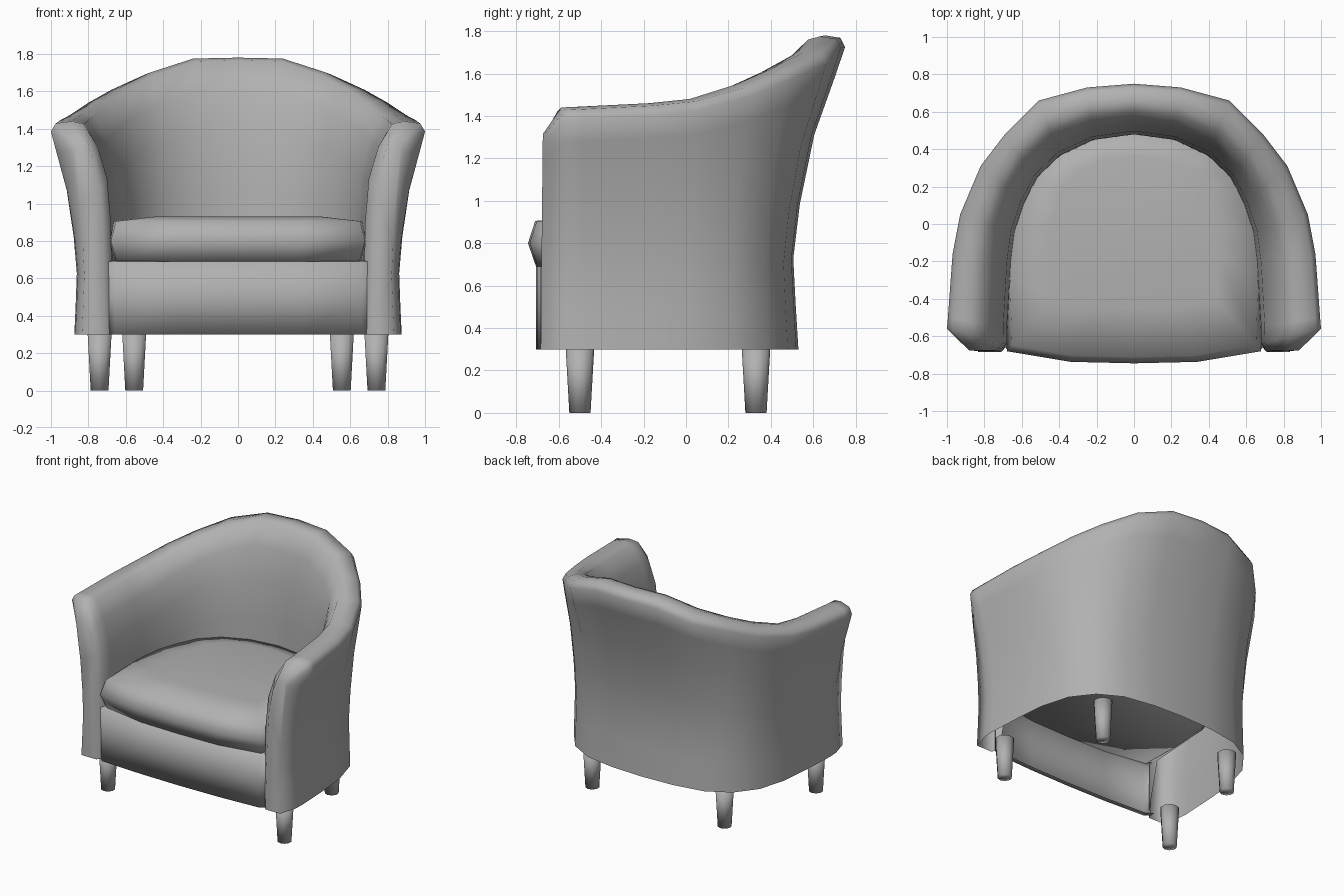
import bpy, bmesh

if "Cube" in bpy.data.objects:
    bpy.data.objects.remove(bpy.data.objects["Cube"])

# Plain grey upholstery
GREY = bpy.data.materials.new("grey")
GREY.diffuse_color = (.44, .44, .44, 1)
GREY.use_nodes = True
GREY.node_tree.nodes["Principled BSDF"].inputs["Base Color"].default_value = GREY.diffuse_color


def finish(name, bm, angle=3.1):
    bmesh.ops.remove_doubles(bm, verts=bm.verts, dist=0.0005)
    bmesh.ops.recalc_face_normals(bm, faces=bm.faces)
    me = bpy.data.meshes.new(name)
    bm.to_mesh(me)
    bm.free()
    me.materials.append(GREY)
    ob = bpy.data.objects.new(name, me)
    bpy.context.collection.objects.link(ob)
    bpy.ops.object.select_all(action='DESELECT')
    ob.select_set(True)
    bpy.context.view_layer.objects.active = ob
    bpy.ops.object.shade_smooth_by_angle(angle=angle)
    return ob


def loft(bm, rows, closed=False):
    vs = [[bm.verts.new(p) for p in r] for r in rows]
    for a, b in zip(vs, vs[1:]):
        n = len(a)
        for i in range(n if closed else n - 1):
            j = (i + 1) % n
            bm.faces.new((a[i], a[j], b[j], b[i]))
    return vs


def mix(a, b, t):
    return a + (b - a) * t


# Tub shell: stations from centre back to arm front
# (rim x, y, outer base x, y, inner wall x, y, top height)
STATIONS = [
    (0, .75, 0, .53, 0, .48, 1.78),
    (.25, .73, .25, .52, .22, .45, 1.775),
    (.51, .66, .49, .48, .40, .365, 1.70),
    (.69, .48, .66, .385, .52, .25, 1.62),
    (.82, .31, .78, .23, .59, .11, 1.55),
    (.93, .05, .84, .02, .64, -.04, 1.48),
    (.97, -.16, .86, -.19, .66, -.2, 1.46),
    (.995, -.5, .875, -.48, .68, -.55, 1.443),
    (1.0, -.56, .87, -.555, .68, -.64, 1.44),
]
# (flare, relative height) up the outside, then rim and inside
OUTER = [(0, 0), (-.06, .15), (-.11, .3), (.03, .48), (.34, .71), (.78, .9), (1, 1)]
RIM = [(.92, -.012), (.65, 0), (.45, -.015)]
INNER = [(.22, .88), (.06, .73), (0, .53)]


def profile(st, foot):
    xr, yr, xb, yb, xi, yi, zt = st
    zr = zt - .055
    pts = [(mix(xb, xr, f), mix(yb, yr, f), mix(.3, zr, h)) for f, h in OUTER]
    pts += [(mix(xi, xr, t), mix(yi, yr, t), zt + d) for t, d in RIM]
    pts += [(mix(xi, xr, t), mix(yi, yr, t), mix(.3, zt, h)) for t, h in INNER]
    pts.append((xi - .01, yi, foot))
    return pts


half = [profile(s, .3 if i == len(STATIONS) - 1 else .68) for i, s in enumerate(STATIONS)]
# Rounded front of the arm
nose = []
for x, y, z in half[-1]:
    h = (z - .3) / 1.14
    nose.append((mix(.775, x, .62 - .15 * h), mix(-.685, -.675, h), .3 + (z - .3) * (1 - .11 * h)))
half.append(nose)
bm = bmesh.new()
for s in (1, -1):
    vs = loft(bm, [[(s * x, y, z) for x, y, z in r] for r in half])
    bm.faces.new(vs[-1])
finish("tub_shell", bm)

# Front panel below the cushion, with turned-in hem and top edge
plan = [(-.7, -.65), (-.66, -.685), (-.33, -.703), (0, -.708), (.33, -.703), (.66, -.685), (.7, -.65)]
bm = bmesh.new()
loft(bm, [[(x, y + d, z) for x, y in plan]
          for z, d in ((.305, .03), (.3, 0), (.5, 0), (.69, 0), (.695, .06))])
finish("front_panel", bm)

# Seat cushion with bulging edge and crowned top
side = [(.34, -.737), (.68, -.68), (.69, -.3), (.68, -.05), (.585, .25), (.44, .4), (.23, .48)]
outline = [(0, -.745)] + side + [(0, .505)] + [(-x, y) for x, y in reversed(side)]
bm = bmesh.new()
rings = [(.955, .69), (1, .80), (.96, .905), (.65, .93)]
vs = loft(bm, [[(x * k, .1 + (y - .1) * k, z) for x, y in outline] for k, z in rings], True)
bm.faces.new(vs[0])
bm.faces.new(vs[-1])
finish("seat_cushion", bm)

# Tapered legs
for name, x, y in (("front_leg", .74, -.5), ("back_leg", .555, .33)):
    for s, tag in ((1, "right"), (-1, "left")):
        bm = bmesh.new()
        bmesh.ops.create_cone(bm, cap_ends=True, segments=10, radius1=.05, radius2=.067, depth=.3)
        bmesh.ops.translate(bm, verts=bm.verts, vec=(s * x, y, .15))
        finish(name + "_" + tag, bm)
____________________
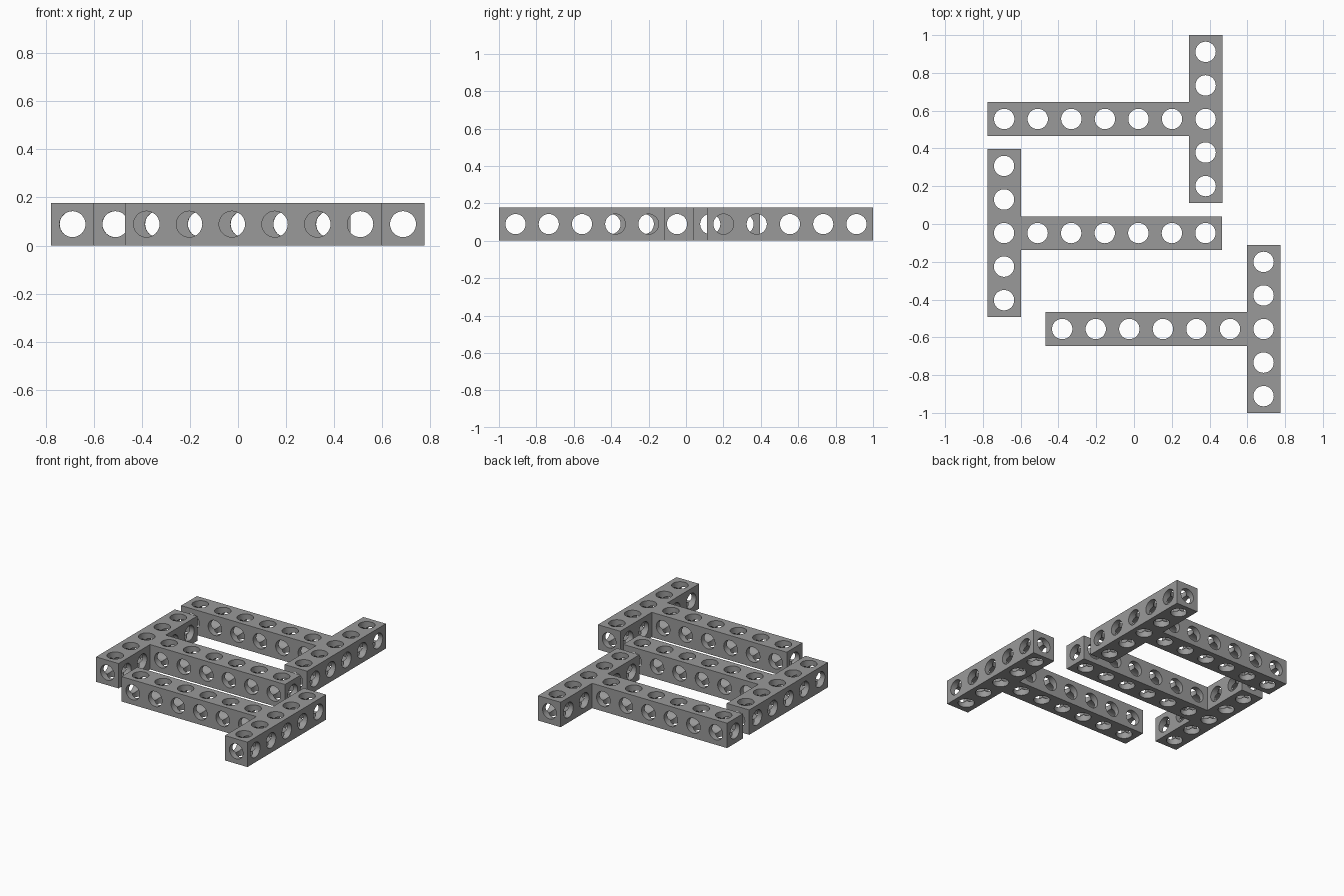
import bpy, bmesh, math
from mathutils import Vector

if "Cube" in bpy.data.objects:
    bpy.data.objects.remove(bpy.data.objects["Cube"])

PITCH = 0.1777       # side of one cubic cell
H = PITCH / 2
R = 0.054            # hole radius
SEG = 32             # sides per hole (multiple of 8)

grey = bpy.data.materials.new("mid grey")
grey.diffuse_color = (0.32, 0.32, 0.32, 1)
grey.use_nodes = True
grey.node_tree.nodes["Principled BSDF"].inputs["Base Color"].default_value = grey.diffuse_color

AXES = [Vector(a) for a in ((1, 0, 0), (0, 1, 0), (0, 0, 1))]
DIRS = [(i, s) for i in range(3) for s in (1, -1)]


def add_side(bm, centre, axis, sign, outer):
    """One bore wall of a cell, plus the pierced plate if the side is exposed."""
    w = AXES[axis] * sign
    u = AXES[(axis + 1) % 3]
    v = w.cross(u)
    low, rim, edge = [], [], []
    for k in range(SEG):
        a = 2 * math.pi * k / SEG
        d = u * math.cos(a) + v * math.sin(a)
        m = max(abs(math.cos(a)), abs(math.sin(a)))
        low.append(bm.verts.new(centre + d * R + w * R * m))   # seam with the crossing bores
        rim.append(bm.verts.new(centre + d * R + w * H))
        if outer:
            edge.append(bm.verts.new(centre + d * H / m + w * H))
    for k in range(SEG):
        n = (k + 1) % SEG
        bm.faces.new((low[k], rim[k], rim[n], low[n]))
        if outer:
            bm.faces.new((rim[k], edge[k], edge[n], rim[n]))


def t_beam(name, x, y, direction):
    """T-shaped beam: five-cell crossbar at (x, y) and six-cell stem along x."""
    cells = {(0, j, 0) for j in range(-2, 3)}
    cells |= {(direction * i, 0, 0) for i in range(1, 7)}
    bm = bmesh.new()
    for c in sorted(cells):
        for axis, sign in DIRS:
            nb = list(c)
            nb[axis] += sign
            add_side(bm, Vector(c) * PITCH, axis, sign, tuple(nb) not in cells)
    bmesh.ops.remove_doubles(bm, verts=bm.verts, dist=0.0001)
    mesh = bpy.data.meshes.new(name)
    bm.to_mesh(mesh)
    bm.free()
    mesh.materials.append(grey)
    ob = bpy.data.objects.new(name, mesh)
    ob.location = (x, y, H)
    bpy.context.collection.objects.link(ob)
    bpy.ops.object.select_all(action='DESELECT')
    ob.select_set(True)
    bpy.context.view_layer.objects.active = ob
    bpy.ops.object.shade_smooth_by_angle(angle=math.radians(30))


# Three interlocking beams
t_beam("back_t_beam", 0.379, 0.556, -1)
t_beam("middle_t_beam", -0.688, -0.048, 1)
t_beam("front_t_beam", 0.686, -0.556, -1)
____________________
#### WORK REQUEST:
Beginning at the line with "bmesh.ops.remove_doubles(bm, verts=bm.verts, dist=0.0001)" and ending at the line with "# Three interlocking beams", reproduce each line of the data above exactly, and add no other lines.

#### TASK OUTPUT:
    bmesh.ops.remove_doubles(bm, verts=bm.verts, dist=0.0001)
    mesh = bpy.data.meshes.new(name)
    bm.to_mesh(mesh)
    bm.free()
    mesh.materials.append(grey)
    ob = bpy.data.objects.new(name, mesh)
    ob.location = (x, y, H)
    bpy.context.collection.objects.link(ob)
    bpy.ops.object.select_all(action='DESELECT')
    ob.select_set(True)
    bpy.context.view_layer.objects.active = ob
    bpy.ops.object.shade_smooth_by_angle(angle=math.radians(30))


# Three interlocking beams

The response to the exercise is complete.